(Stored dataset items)
+--
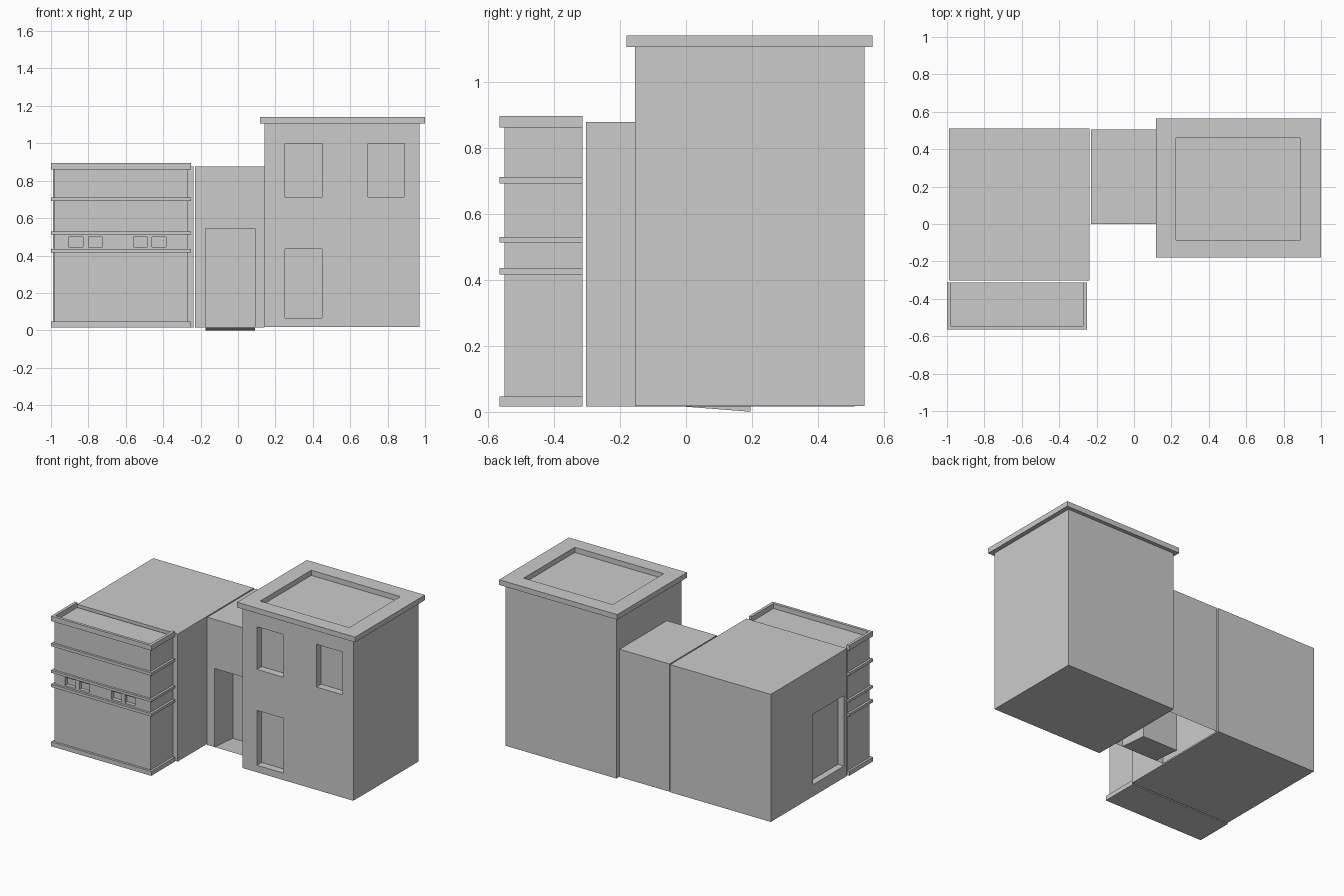
import bpy, bmesh

if "Cube" in bpy.data.objects:
    bpy.data.objects.remove(bpy.data.objects["Cube"])


def mesh_object(name, verts, faces):
    me = bpy.data.meshes.new(name)
    bm = bmesh.new()
    vs = [bm.verts.new(v) for v in verts]
    for f in faces:
        bm.faces.new([vs[i] for i in f])
    bmesh.ops.recalc_face_normals(bm, faces=bm.faces)
    bm.to_mesh(me)
    bm.free()
    ob = bpy.data.objects.new(name, me)
    bpy.context.collection.objects.link(ob)
    return ob


def box(name, x, y, z):
    verts = [(a, b, c) for c in z for a, b in
             ((x[0], y[0]), (x[1], y[0]), (x[1], y[1]), (x[0], y[1]))]
    sides = [(i, (i + 1) % 4, (i + 1) % 4 + 4, i + 4) for i in range(4)]
    return mesh_object(name, verts, [(3, 2, 1, 0), (4, 5, 6, 7)] + sides)


def cut(ob, x, y, z):
    cutter = box(ob.name + "_cutter", x, y, z)
    cutter.hide_render = True
    cutter.hide_viewport = False
    mod = ob.modifiers.new("recess", 'BOOLEAN')
    mod.object, mod.operation, mod.solver = cutter, 'DIFFERENCE', 'EXACT'
    bpy.context.view_layer.objects.active = ob
    bpy.ops.object.modifier_apply(modifier=mod.name)
    bpy.data.objects.remove(cutter)


# Tall tower with three recessed front windows
tower = box("tower", (0.142, 0.97), (-0.155, 0.54), (0.018, 1.105))
for x, z in (((0.25, 0.45), (0.712, 1.0)), ((0.695, 0.89), (0.712, 1.0)),
             ((0.25, 0.45), (0.065, 0.435))):
    cut(tower, x, (-0.3, -0.105), z)

# Overhanging parapet around the sunken tower roof
parapet = box("tower_parapet", (0.118, 1.0), (-0.18, 0.565), (1.105, 1.14))
cut(parapet, (0.225, 0.89), (-0.085, 0.46), (1.0, 1.3))

# Main left block with a tall recess on its outer side
block = box("left_block", (-0.99, -0.238), (-0.303, 0.51), (0.016, 0.877))
cut(block, (-1.2, -0.945), (-0.27, 0.06), (0.095, 0.57))

# Banded facade: stepped profile (outset, height) wrapped round three sides
x0, x1, y0, yb, out = -0.985, -0.267, -0.55, -0.313, 0.015
profile = []
for lo, hi in ((0.016, 0.046), (0.416, 0.435), (0.512, 0.529),
               (0.691, 0.711), (0.861, 0.895)):
    if lo > 0.1:
        profile.append((0, lo))
    profile += [(out, lo), (out, hi), (0, hi)]
profile.append((0, 0.861001))
verts, faces, n = [], [], len(profile)
for o, z in profile:
    verts += [(x0 - o, yb, z), (x0 - o, y0 - o, z),
              (x1 + o, y0 - o, z), (x1 + o, yb, z)]
for i in range(n - 1):
    faces += [(4*i + j, 4*i + j + 1, 4*i + j + 5, 4*i + j + 4) for j in range(3)]
faces += [(0, 1, 2, 3), tuple(range(4*n - 4, 4*n))]
# pull the rim's inner face slightly inward so the rim has its own thickness
for k in range(4*n - 8, 4*n):
    x, y, z = verts[k]
    verts[k] = (x + (0.004 if k % 4 < 2 else -0.004),
                y + (0.004 if k % 4 in (1, 2) else 0), z)
faces.append(tuple(4*i for i in range(n)) + tuple(4*i + 3 for i in reversed(range(n))))
facade = mesh_object("banded_facade", verts, faces)
for x in (-0.905, -0.80, -0.56, -0.46):
    cut(facade, (x, x + 0.075), (-0.7, -0.525), (0.446, 0.5))


# Connecting wing: open-bottomed shell with a deep doorway and sloping floor
def ring(x, y, zlo, zhi):
    return [(x[0], y, zlo), (x[1], y, zlo), (x[1], y, zhi), (x[0], y, zhi)]


wing, door = (-0.23, 0.142), (-0.175, 0.09)
verts = (ring(wing, 0.505, 0.015, 0.877) + ring(wing, 0, 0.015, 0.877)
         + ring(door, 0, 0.015, 0.545) + ring(door, 0.195, 0, 0.545))
faces = [(0, 1, 2, 3), (12, 13, 14, 15)]
for r in range(3):
    for j in range(0 if r == 2 else 1, 4):
        k = (j + 1) % 4
        faces.append((4*r + j, 4*r + k, 4*r + 4 + k, 4*r + 4 + j))
mesh_object("connecting_wing", verts, faces)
+--
PROBLEM REQUIREMENTS: The records above should be retyped in full and exactly; omit the pictures.

RESPONSE TO THIS TASK:
import bpy, bmesh

if "Cube" in bpy.data.objects:
    bpy.data.objects.remove(bpy.data.objects["Cube"])


def mesh_object(name, verts, faces):
    me = bpy.data.meshes.new(name)
    bm = bmesh.new()
    vs = [bm.verts.new(v) for v in verts]
    for f in faces:
        bm.faces.new([vs[i] for i in f])
    bmesh.ops.recalc_face_normals(bm, faces=bm.faces)
    bm.to_mesh(me)
    bm.free()
    ob = bpy.data.objects.new(name, me)
    bpy.context.collection.objects.link(ob)
    return ob


def box(name, x, y, z):
    verts = [(a, b, c) for c in z for a, b in
             ((x[0], y[0]), (x[1], y[0]), (x[1], y[1]), (x[0], y[1]))]
    sides = [(i, (i + 1) % 4, (i + 1) % 4 + 4, i + 4) for i in range(4)]
    return mesh_object(name, verts, [(3, 2, 1, 0), (4, 5, 6, 7)] + sides)


def cut(ob, x, y, z):
    cutter = box(ob.name + "_cutter", x, y, z)
    cutter.hide_render = True
    cutter.hide_viewport = False
    mod = ob.modifiers.new("recess", 'BOOLEAN')
    mod.object, mod.operation, mod.solver = cutter, 'DIFFERENCE', 'EXACT'
    bpy.context.view_layer.objects.active = ob
    bpy.ops.object.modifier_apply(modifier=mod.name)
    bpy.data.objects.remove(cutter)


# Tall tower with three recessed front windows
tower = box("tower", (0.142, 0.97), (-0.155, 0.54), (0.018, 1.105))
for x, z in (((0.25, 0.45), (0.712, 1.0)), ((0.695, 0.89), (0.712, 1.0)),
             ((0.25, 0.45), (0.065, 0.435))):
    cut(tower, x, (-0.3, -0.105), z)

# Overhanging parapet around the sunken tower roof
parapet = box("tower_parapet", (0.118, 1.0), (-0.18, 0.565), (1.105, 1.14))
cut(parapet, (0.225, 0.89), (-0.085, 0.46), (1.0, 1.3))

# Main left block with a tall recess on its outer side
block = box("left_block", (-0.99, -0.238), (-0.303, 0.51), (0.016, 0.877))
cut(block, (-1.2, -0.945), (-0.27, 0.06), (0.095, 0.57))

# Banded facade: stepped profile (outset, height) wrapped round three sides
x0, x1, y0, yb, out = -0.985, -0.267, -0.55, -0.313, 0.015
profile = []
for lo, hi in ((0.016, 0.046), (0.416, 0.435), (0.512, 0.529),
               (0.691, 0.711), (0.861, 0.895)):
    if lo > 0.1:
        profile.append((0, lo))
    profile += [(out, lo), (out, hi), (0, hi)]
profile.append((0, 0.861001))
verts, faces, n = [], [], len(profile)
for o, z in profile:
    verts += [(x0 - o, yb, z), (x0 - o, y0 - o, z),
              (x1 + o, y0 - o, z), (x1 + o, yb, z)]
for i in range(n - 1):
    faces += [(4*i + j, 4*i + j + 1, 4*i + j + 5, 4*i + j + 4) for j in range(3)]
faces += [(0, 1, 2, 3), tuple(range(4*n - 4, 4*n))]
# pull the rim's inner face slightly inward so the rim has its own thickness
for k in range(4*n - 8, 4*n):
    x, y, z = verts[k]
    verts[k] = (x + (0.004 if k % 4 < 2 else -0.004),
                y + (0.004 if k % 4 in (1, 2) else 0), z)
faces.append(tuple(4*i for i in range(n)) + tuple(4*i + 3 for i in reversed(range(n))))
facade = mesh_object("banded_facade", verts, faces)
for x in (-0.905, -0.80, -0.56, -0.46):
    cut(facade, (x, x + 0.075), (-0.7, -0.525), (0.446, 0.5))


# Connecting wing: open-bottomed shell with a deep doorway and sloping floor
def ring(x, y, zlo, zhi):
    return [(x[0], y, zlo), (x[1], y, zlo), (x[1], y, zhi), (x[0], y, zhi)]


wing, door = (-0.23, 0.142), (-0.175, 0.09)
verts = (ring(wing, 0.505, 0.015, 0.877) + ring(wing, 0, 0.015, 0.877)
         + ring(door, 0, 0.015, 0.545) + ring(door, 0.195, 0, 0.545))
faces = [(0, 1, 2, 3), (12, 13, 14, 15)]
for r in range(3):
    for j in range(0 if r == 2 else 1, 4):
        k = (j + 1) % 4
        faces.append((4*r + j, 4*r + k, 4*r + 4 + k, 4*r + 4 + j))
mesh_object("connecting_wing", verts, faces)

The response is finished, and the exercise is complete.